The majority of hospital resuscitations occur in Emergency Department resus rooms. Except in the most organised institutions, the group that assembles in ED resus rooms does not fit the definition of a “team”. Use of the word “team” leads to false expectations, and feelings of failure when “teamwork” has not occurred.
Teams train & practice together, know each others names, skill-set, abilities, strengths & weaknesses, teams are coached, critiqued and drilled, so that on game day, they perform at an optimal level. Teams review their games and focus on improving on areas of weakness or mistakes. Teams analyse their competition, and seek out ways to maximise their chances of winning.
Photo courtesy of mirror.co.uk
None of these attributes apply to groups of individuals who perform Emergency Department resuscitation. Regarding just the ED medical staff, factors such as shift-work (meaning one rarely works with the same people), rotations of doctors through ED and out to other specialties, and having multiple mid to senior level doctors rostered on at the same time means a “team” can never form. Add to this the same factors which apply to different specialties who come to ED to assist with resuscitations (mainly Anaesthetics & ICU), and your chances of assembling the same group of people in a resus room are exceptionally slim. Then consider that another group – the nursing staff – will also vary with almost every resus, due to shiftwork, enforced meal-breaks, and skill-mix variations, and you are faced with the fact that a “team” cannot form in this setting.
Based on this, RRM aims to give the doctors in charge if running a resus (until now often called the “Team Leader” – ironic?), a skill set that allows them to manage a heterogenous group of individuals with varying skills and priorities and as well as managing the multiple simultaneous clinical events that occur in resus. RRM aims to give individuals who arrive to participate in a resus (ED medical and nursing staff, and non-ED medical staff) a clear set of expectations of how they will behave and perform while attending an ED resus, and skill set that they can use to work with the Resus Leader to achieve optimal outcomes.
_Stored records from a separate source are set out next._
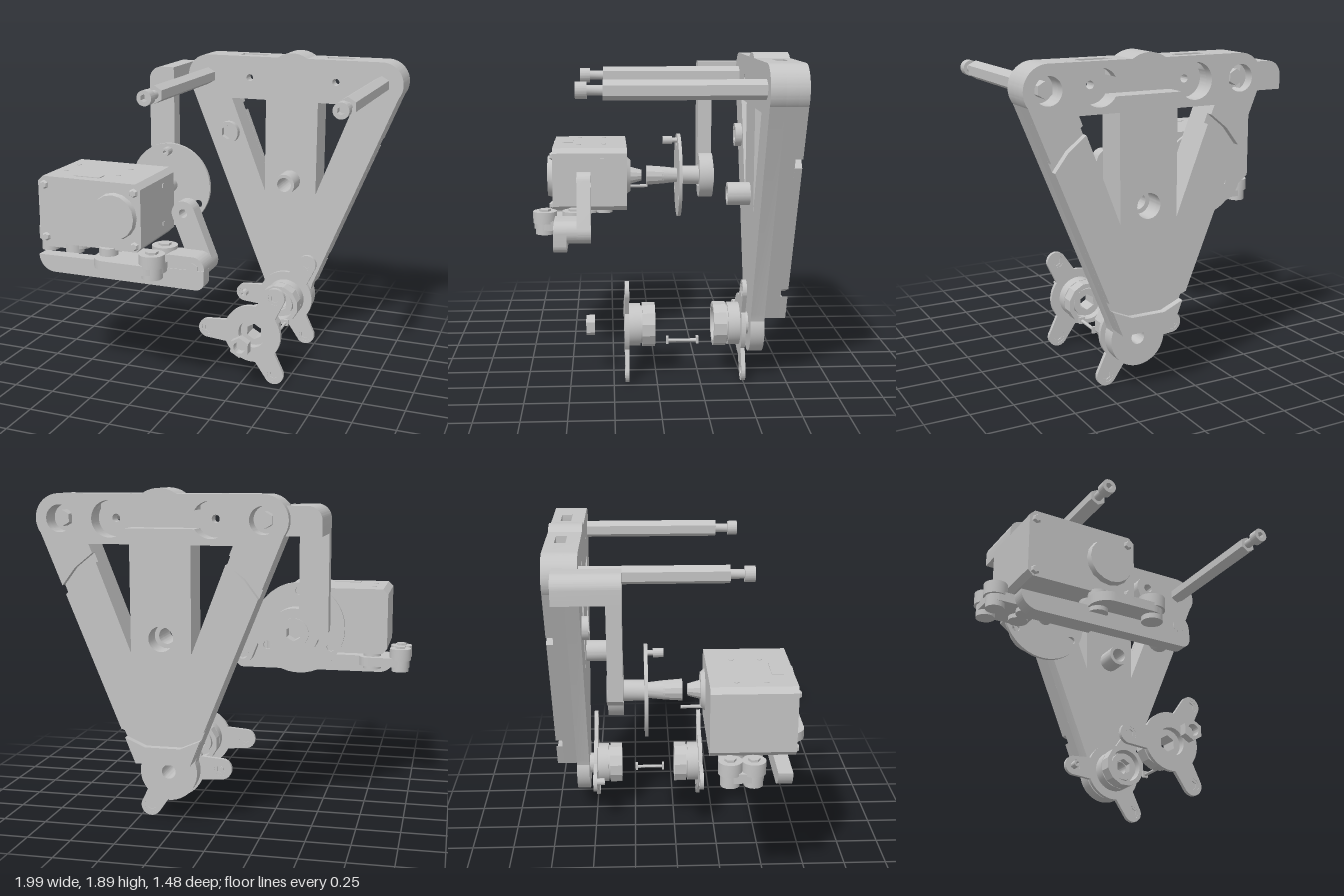
import * as THREE from 'three';
import { toCreasedNormals } from 'three/addons/utils/BufferGeometryUtils.js';

const PI = Math.PI;

export function createModel() {
  const root = new THREE.Group();
  const grey = new THREE.MeshStandardMaterial({ color: 0xc4c4c4 });
  grey.name = 'light machined grey';

  const add = (name, geo) => {
    const m = new THREE.Mesh(toCreasedNormals(geo, 0.5), grey);
    m.name = name;
    root.add(m);
  };
  const poly = pts => new THREE.Shape(pts.map(p => new THREE.Vector2(...p)));
  const disc = (x, y, r) => new THREE.Shape().absarc(x, y, r, 0, 2 * PI, false);
  const hex = (x, y, r) => poly([...Array(6)].map((_, i) =>
    [x + r * Math.sin(i * PI / 3), y + r * Math.cos(i * PI / 3)]));
  // extrude a front-facing shape between two depths
  const slab = (name, shape, z0, z1, holes = []) => {
    shape.holes.push(...holes);
    const g = new THREE.ExtrudeGeometry(shape, { depth: z1 - z0, bevelEnabled: false, curveSegments: 24 });
    add(name, g.translate(0, 0, z0));
  };
  // cylinder or cone along z; rBack at z0, rFront at z1
  const rod = (name, x, y, z0, z1, rBack, rFront = rBack, n = 32) => add(name,
    new THREE.CylinderGeometry(rFront, rBack, z1 - z0, n).rotateX(PI / 2).translate(x, y, (z0 + z1) / 2));
  const post = (name, x, z, y0, y1, r, n = 24) => add(name,
    new THREE.CylinderGeometry(r, r, y1 - y0, n).translate(x, (y0 + y1) / 2, z));
  const box = (name, x0, x1, y0, y1, z0, z1) => add(name,
    new THREE.BoxGeometry(x1 - x0, y1 - y0, z1 - z0).translate((x0 + x1) / 2, (y0 + y1) / 2, (z0 + z1) / 2));
  // rounded link between two pivots
  const linkShape = (ax, ay, bx, by, r) => {
    const a = Math.atan2(by - ay, bx - ax);
    return new THREE.Shape().absarc(ax, ay, r, a + PI / 2, a + 1.5 * PI, false)
      .absarc(bx, by, r, a - PI / 2, a + PI / 2, false);
  };
  const screw = (x, y, z0, z1, r) => {
    rod('screwShank', x, y, z0, z1 - 0.05, r * 0.6, r * 0.6, 16);
    slab('screwHead', disc(x, y, r), z1 - 0.06, z1, [hex(x, y, r * 0.5)]);
  };

  // ---- A-frame: three stacked layers, mirrored about CX ----
  const CX = 0.3;
  const mir = pts => pts.map(([x, y]) => [2 * CX - x, y]).reverse();
  const both = half => poly([...half, ...mir(half)]);
  const top = [[-0.378, 1.67], [-0.26, 1.6], [-0.1, 1.6], [0.13, 1.01], [0.13, 1.6]];
  const front = both(top);
  front.lineTo(0.466, 0.41);
  front.absarc(CX, 0.31, 0.165, 0.35, PI - 0.35, true);
  front.lineTo(0.134, 0.41);
  slab('frameFront', front, -0.62, -0.54, [disc(CX, 1.09, 0.045), disc(CX, 0.31, 0.04)]);
  slab('frameMiddle', both([[0.144, 0.385], ...top]), -0.7, -0.62, [disc(CX, 1.09, 0.07)]);
  // back layer is split by a circular groove
  slab('frameBack', both([[CX - 0.1, 0.53], [0.065, 0.58], [-0.236, 1.32], [-0.16, 1.42], [-0.06, 1.5],
    [0.13, 1.01], [0.13, 1.6]]), -0.74, -0.7, [disc(CX, 1.09, 0.07)]);
  slab('frameBackFoot', both([[0.144, 0.385], [0.086, 0.53], [0.2, 0.48]]), -0.74, -0.7);
  const stub = [[-0.378, 1.67], [-0.26, 1.6], [-0.1, 1.6], [-0.08, 1.55], [-0.18, 1.47], [-0.256, 1.37]];
  for (const s of [stub, mir(stub)]) slab('frameBackShoulder', poly(s), -0.74, -0.7);

  // ---- top bar with pockets open to the back and to the top ----
  const BY = 1.735, BL = -0.262, BR = 0.863;
  const bump = s => s.absarc(CX, BY, 0.165, PI - 0.957, 0.957, true);
  const leftEnd = () => new THREE.Shape().absarc(BL, BY, 0.135, -PI / 2, -1.5 * PI, true);
  const rightEnd = s => s.absarc(BR, BY, 0.135, PI / 2, -PI / 2, true);
  const bar = () => rightEnd(bump(leftEnd()));
  slab('topBarFront', bar(), -0.62, -0.54, [disc(0.02, BY, 0.022), disc(0.58, BY, 0.022)]);
  const pocket = new THREE.Path().absarc(0.02, BY, 0.1, 0.52, 2 * PI - 0.52, false)
    .absarc(0.58, BY, 0.1, PI + 0.52, 3 * PI - 0.52, false);
  const corners = () => [disc(BL, BY, 0.075), disc(BR, BY, 0.075)];
  slab('topBarBack', bar(), -0.74, -0.685, [pocket, ...corners()]);
  const slotted = leftEnd();
  slotted.lineTo(-0.066, 1.87);
  slotted.absarc(0.02, BY, 0.1, PI - 0.53, 2 * PI - 0.52, false)
    .absarc(0.58, BY, 0.1, PI + 0.52, 2 * PI + 0.53, false);
  slotted.lineTo(0.666, 1.87);
  slab('topBarSlotted', rightEnd(slotted), -0.685, -0.62, corners());
  const island = poly([[0.495, 1.87], [0.495, 1.785], [0.105, 1.785], [0.105, 1.87]]);
  slab('topBarIsland', bump(island), -0.685, -0.62);

  // hexagonal standoffs with end screws
  for (const x of [BL, BR]) {
    slab('standoff', hex(x, BY, 0.053), -0.54, 0.3);
    rod('standoffBolt', x, BY, -0.7, -0.6, 0.045, 0.045, 6);
    screw(x, BY, 0.3, 0.44, 0.045);
  }
  slab('centreBoss', disc(CX, 1.09, 0.066), -0.54, -0.41, [disc(CX, 1.09, 0.045)]);
  slab('frameInsert', disc(-0.115, 1.38, 0.07), -0.54, -0.5, [hex(-0.115, 1.38, 0.045)]);

  // ---- two bearing hubs with three-armed flanges ----
  const HY = 0.31;
  const armAngles = [PI / 3, PI, 5 * PI / 3];
  const armEnds = armAngles.map(a => [CX + 0.28 * Math.cos(a), HY + 0.28 * Math.sin(a)]);
  const flange = () => {
    const s = new THREE.Shape();
    armAngles.forEach((a, i) => {
      s.absarc(CX, HY, 0.178, a - PI / 3, a - 0.4, false);
      s.absarc(...armEnds[i], 0.06, a - PI / 2, a + PI / 2, false);
      s.absarc(CX, HY, 0.178, a + 0.4, a + PI / 3, false);
    });
    return s;
  };
  for (const [zf, dir] of [[0.173, -1], [-0.498, 1]]) {
    const span = (a, b) => [zf + dir * a, zf + dir * b].sort((p, q) => p - q);
    slab('hubFlange', flange(), ...span(-0.012, 0.012),
      [disc(CX, HY, 0.085), ...armEnds.map(([x, y]) => disc(x, y, 0.04))]);
    for (const [x, y] of armEnds) {
      slab('armInsert', disc(x, y, 0.04), ...span(-0.01, 0.01), [hex(x, y, 0.026)]);
      rod('armInsertFloor', x, y, zf - 0.004, zf + 0.004, 0.03, 0.03, 12);
    }
    slab('hubCollar', disc(CX, HY, 0.125), ...span(0.012, 0.08), [disc(CX, HY, 0.085)]);
    slab('hubNeck', disc(CX, HY, 0.11), ...span(0.08, 0.09), [disc(CX, HY, 0.085)]);
    const ring = poly([...Array(12)].map((_, i) =>
      [CX + 0.13 * Math.cos((i + 0.5) * PI / 6), HY + 0.13 * Math.sin((i + 0.5) * PI / 6)]));
    slab('hubRing', ring, ...span(0.09, 0.165), [disc(CX, HY, 0.1)]);
    slab('hubBush', disc(CX, HY, 0.085), ...span(0.03, 0.14), [hex(CX, HY, 0.05)]);
  }
  slab('hubShaft', disc(CX, HY, 0.065), -0.54, -0.4, [disc(CX, HY, 0.04)]);
  screw(0.02, HY, -0.51, -0.44, 0.022);
  slab('axleNut', hex(CX, HY, 0.062), 0.36, 0.41, [disc(CX, HY, 0.035)]);
  rod('springPin', 0.38, 0.235, -0.24, -0.06, 0.01, 0.01, 10);
  for (const z of [-0.245, -0.07]) box('springPinEnd', 0.362, 0.398, 0.218, 0.258, z, z + 0.015);

  // ---- crank bracket and encoder disc ----
  const MX = -0.37, MY = 1.09;
  const corner = new THREE.Shape();
  corner.moveTo(-0.4, 1.65);
  corner.lineTo(-0.4, 1.81);
  corner.absarc(-0.485, 1.73, 0.08, PI / 2, PI, false);
  corner.lineTo(-0.565, 1.65);
  slab('bracketTop', corner, -0.68, -0.3);
  box('bracketTab', -0.4, -0.3, 1.65, 1.81, -0.68, -0.62);
  slab('bracketArm', poly([[-0.565, 1.65], [-0.565, 1.1], [-0.5, 1.05], [-0.4, 1.09], [-0.4, 1.65]]), -0.388, -0.302);
  slab('bracketEye', disc(MX, MY, 0.14), -0.388, -0.302, [disc(MX, MY, 0.075)]);
  slab('bracketBearing', disc(MX, MY, 0.085), -0.397, -0.31, [hex(MX, MY, 0.045)]);
  rod('discHub', MX, MY, -0.31, -0.185, 0.06);
  slab('disc', disc(MX, MY, 0.265), -0.185, -0.165,
    [PI / 2, -PI / 6, -5 * PI / 6].map(a => disc(MX + 0.215 * Math.cos(a), MY + 0.215 * Math.sin(a), 0.025)));
  screw(MX, 1.315, -0.165, -0.075, 0.026);
  rod('shaftSleeve', MX, MY, -0.165, -0.07, 0.045, 0.055);
  rod('shaftCoupling', MX, MY, -0.08, 0.03, 0.055, 0.063, 12);

  // ---- motor housing ----
  const c = 0.03;
  slab('motorHousing', poly([[-0.855 + c, 0.89], [-0.21 - c, 0.89], [-0.21, 0.89 + c], [-0.21, 1.285 - c],
    [-0.21 - c, 1.285], [-0.855 + c, 1.285], [-0.855, 1.285 - c], [-0.855, 0.89 + c]]), 0.156, 0.622);
  rod('motorCap', MX, MY, 0.622, 0.655, 0.137, 0.13, 16);
  rod('motorFlange', MX, MY, 0.132, 0.156, 0.1, 0.12);
  rod('motorShaft', MX, MY, 0.06, 0.132, 0.035, 0.055, 12);
  rod('motorPin', -0.43, 1.01, 0.02, 0.156, 0.01, 0.01, 10);
  for (const x of [-0.815, -0.25]) for (const y of [0.925, 1.235])
    rod('housingScrew', x, y, 0.622, 0.637, 0.027, 0.018, 6);
  for (const x of [-0.76, -0.42]) for (const z of [0.3, 0.46])
    post('topPlug', x, z, 1.283, 1.288, 0.014, 12);
  box('topPlate', -0.655, -0.49, 1.283, 1.289, 0.5, 0.565);
  for (const y of [0.98, 1.21]) box('sidePlug', -0.211, -0.206, y - 0.012, y + 0.012, 0.3, 0.324);

  // ---- lower rail and lever ----
  const rail = new THREE.Shape();
  rail.moveTo(-0.88, 0.82);
  rail.absarc(-0.78, 0.805, 0.1, PI, 1.5 * PI, false);
  rail.absarc(0.11, 0.755, 0.05, -PI / 2, 0, false);
  rail.lineTo(0.16, 0.82);
  slab('lowerRail', rail, 0.524, 0.605);
  slab('railBlock', linkShape(-0.04, 0.825, 0.09, 0.825, 0.07), 0.455, 0.6);
  slab('lever', linkShape(-0.02, 1.1, 0.09, 0.825, 0.07), 0.38, 0.465,
    [disc(-0.02, 1.1, 0.025), disc(0.09, 0.825, 0.04)]);
  rod('leverBolt', 0.09, 0.825, 0.4, 0.606, 0.038, 0.038, 6);

  // ---- mounting brackets with rubber feet ----
  const plate = (name, x0, x1, z0, z1, r) => {
    const s = new THREE.Shape().absarc(x0 + r, -z1 + r, r, PI, 1.5 * PI, false)
      .absarc(x1 - r, -z1 + r, r, -PI / 2, 0, false)
      .absarc(x1 - r, -z0 - r, r, 0, PI / 2, false)
      .absarc(x0 + r, -z0 - r, r, PI / 2, PI, false);
    const g = new THREE.ExtrudeGeometry(s, { depth: 0.055, bevelEnabled: false });
    add(name, g.rotateX(-PI / 2).translate(0, 0.8, 0));
  };
  plate('leftMount', -0.98, -0.68, 0.21, 0.44, 0.06);
  plate('rightMount', -0.49, -0.06, 0.43, 0.735, 0.1);
  for (const [x, z, r] of [[-0.93, 0.26, 0.065], [-0.93, 0.385, 0.065], [-0.125, 0.485, 0.074], [-0.125, 0.665, 0.074]]) {
    post('foot', x, z, 0.84, 0.912, r);
    post('footStem', x, z, 0.77, 0.84, r * 0.8);
    post('footBolt', x, z, 0.91, 0.925, r * 0.5, 6);
  }
  for (const [x, z] of [[-0.755, 0.3], [-0.755, 0.4], [-0.425, 0.5], [-0.425, 0.6]])
    post('mountSpacer', x, z, 0.775, 0.9, 0.055);
  return root;
}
Manchester United is a “team”.
The heterogenous group of strangers who arrive to run most ED resuscitations is not.
Tug-of-war photo courtesy of: milwaukeecountyfirst.com